home Customer Experience Most companies fail to connect “Voice of the Customer” with real business goals

Most companies fail to connect “Voice of the Customer” with real business goals

To compete on customer experience organisations need to understand the type of experiences they are currently creating. To gain greater understanding of how customers view the experiences companies provide, Voice of the Customer (VoC) programs have become increasingly popular. Yet few organisations are able to use the insights gleaned to drive improvements.

How many truly listen?

Most companies will say they listen to their customers. That may be true, to varying degrees, but how many actually act and make decisions based on what their customers think is another matter. As noted in a CMO article published last year, marketing decision-makers use data just 11% of the time to make decisions that impact customers.

Jason Mallia, Australian Country Manager for Confirmit, comments, “We see a real mix in approaches to VOC currently in the marketplace depending on budget and the nature of the business the organisation runs. There is an increasing awareness amongst company leaders of the importance listening to the customer plays in the success of their business. But many do struggle to understand the benefits of the actions taken as a result of customer feedback.”

Some organisations find acting on or making decisions based on customer feedback and surveys, a challenge. Mallia advises, “A successful strategy for a number of companies has been to make small and incremental changes that are manageable and the impact of which can be measured. And over time build a culture that focuses on creating exceptional experiences for customers”.

Why VoC is becoming more and more popular

Research from the Aberdeen Group highlights how companies that get VoC right experience 10 times greater year-over-year increase in annual company revenue compared to those that don’t. VoC can greatly improve service and communication levels thereby exceeding customer expectations. This in turn impacts loyalty to the brand.

Staying in touch and listening to your customers can help identify emerging trends and guide the future development of products and services. Understanding exactly what products customers want and how much they are willing to pay can drive significant growth for an organisation.

Delivering real benefits to the business

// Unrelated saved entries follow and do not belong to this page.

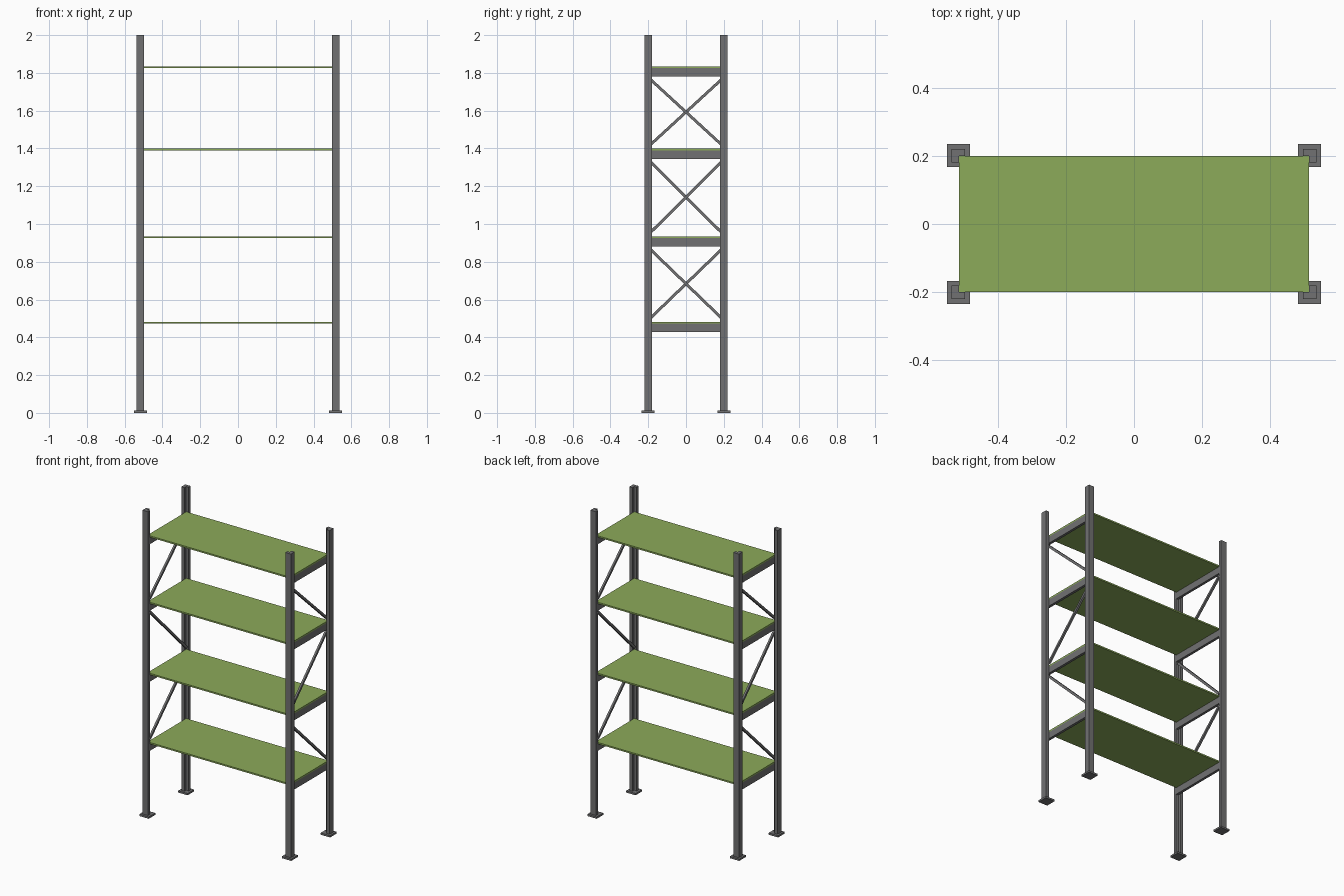
import bpy, bmesh, math
from mathutils import Matrix

if "Cube" in bpy.data.objects:
    bpy.data.objects.remove(bpy.data.objects["Cube"])


def material(name, rgb):
    m = bpy.data.materials.new(name)
    m.diffuse_color = (*rgb, 1)
    m.use_nodes = True
    m.node_tree.nodes["Principled BSDF"].inputs["Base Color"].default_value = m.diffuse_color
    return m


steel = material("dark grey steel", (0.165, 0.165, 0.168))
green = material("shelf green", (0.262, 0.405, 0.102))


def finish(name, bm, mat):
    bmesh.ops.recalc_face_normals(bm, faces=bm.faces)
    me = bpy.data.meshes.new(name)
    bm.to_mesh(me)
    bm.free()
    me.materials.append(mat)
    ob = bpy.data.objects.new(name, me)
    bpy.context.collection.objects.link(ob)
    return ob


def box(name, lo, hi, mat):
    bm = bmesh.new()
    mid = [(a + b) / 2 for a, b in zip(lo, hi)]
    size = [b - a for a, b in zip(lo, hi)]
    bmesh.ops.create_cube(bm, size=1, matrix=Matrix.Translation(mid) @ Matrix.Diagonal((*size, 1)))
    return finish(name, bm, mat)


def prism(name, outline, z0, z1, mat):
    bm = bmesh.new()
    face = bm.faces.new([bm.verts.new((x, y, z0)) for x, y in outline])
    geo = bmesh.ops.extrude_face_region(bm, geom=[face])["geom"]
    bmesh.ops.translate(bm, vec=(0, 0, z1 - z0),
                        verts=[g for g in geo if isinstance(g, bmesh.types.BMVert)])
    return finish(name, bm, mat)


SX, SY = 0.515, 0.2                 # shelf half sizes
OX, OY = 0.537, 0.221               # outer post corner
IX, IY = 0.497, 0.181               # inner post edges
LEVELS = [0.482, 0.935, 1.40, 1.835]  # shelf tops

# angle-section posts opening inwards, with foot plates
angle = [(OX, OY), (IX, OY), (IX, SY), (SX, SY), (SX, IY), (OX, IY)]
for sx, side in ((-1, "left"), (1, "right")):
    for sy, end in ((-1, "front"), (1, "back")):
        prism(f"{end}_{side}_post", [(x * sx, y * sy) for x, y in angle], 0.012, 2.0, steel)
        cx, cy = 0.516 * sx, 0.201 * sy
        box(f"{end}_{side}_foot", (cx - 0.034, cy - 0.034, 0), (cx + 0.034, cy + 0.034, 0.012), steel)

# shelves and the end rails that carry them
for i, z in enumerate(LEVELS, 1):
    box(f"shelf_{i}", (-SX, -SY, z - 0.01), (SX, SY, z), green)
    for sx, side in ((-1, "left"), (1, "right")):
        xs = sorted((sx * 0.498, sx * SX))
        box(f"{side}_rail_{i}", (xs[0], -SY, z - 0.055), (xs[1], SY, z - 0.01), steel)

# zigzag braces, mirrored between the two ends
for i in range(3):
    low, high = LEVELS[i] + 0.018, LEVELS[i + 1] - 0.068
    for sx, side in ((-1, "left"), (1, "right")):
        rise = -sx if i % 2 == 0 else sx
        dy, dz = 2 * 0.19, (high - low) * rise
        m = (Matrix.Translation((sx * 0.508, 0, (low + high) / 2))
             @ Matrix.Rotation(math.atan2(dz, dy), 4, 'X')
             @ Matrix.Diagonal((0.013, math.hypot(dy, dz), 0.015, 1)))
        bm = bmesh.new()
        bmesh.ops.create_cube(bm, size=1, matrix=m)
        finish(f"{side}_brace_{i + 1}", bm, steel)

VoC has become increasingly important for CEOs who want to drive exceptional customer experiences. “Executive support and commitment is essential for a successful VoC program”, says Jason Mallia. “Someone at a senior level needs to drive involvement from every relevant stakeholder within the organisation to ensure multi-channel feedback from all customer touchpoints.”

“Feedback and customer data needs to be received via all channels across the organisation. It then needs to be integrated, analysed and distributed to the relevant job roles in the different departments so the relevant action can happen.”

The purpose of any customer survey or feedback exercise must be to identify issues and areas of improvement and drive the necessary changes. Questions where the organisation already knows the answer or simply validate existing company behaviours, offer minimal value. Malia advises, “For survey or feedback questions to provide real benefits they must connect with real business goals and outcomes. Unfortunately, so many programs are disconnected “tick-the-box” exercises that fail to deliver any real value.”

VoC is still an emerging area for most organisations. As it grows and matures and companies become familiar with the necessary tools and techniques to do it effectively, significant opportunities for improvement will emerge. Mallia comments, “We are witnessing greater capabilities being developed to process and analyse unstructured data to reveal what customers are truly thinking beyond giving a score out of 5 on how satisfied they are or how likely they are to recommend the business.”

Mallia adds, “You need to be able to centralise and integrate data (structured and unstructured) that drives actionable insights. It’s about asking the right question from the right customer at the right time and avoid questions or surveys you already know the answer to. The insights you garner need to instigate workflows that make improvements which can then be measured.”


To be a leader in customer experience requires a comprehensive “outside-in” view of your organisation combined with a deep understanding of your customers and how it connects to your business objectives. Truly listening to your customers is the only way to systematically deliver a better customer experience.

Mark Atterby

Mark Atterby has 18 years media, publishing and content marketing experience.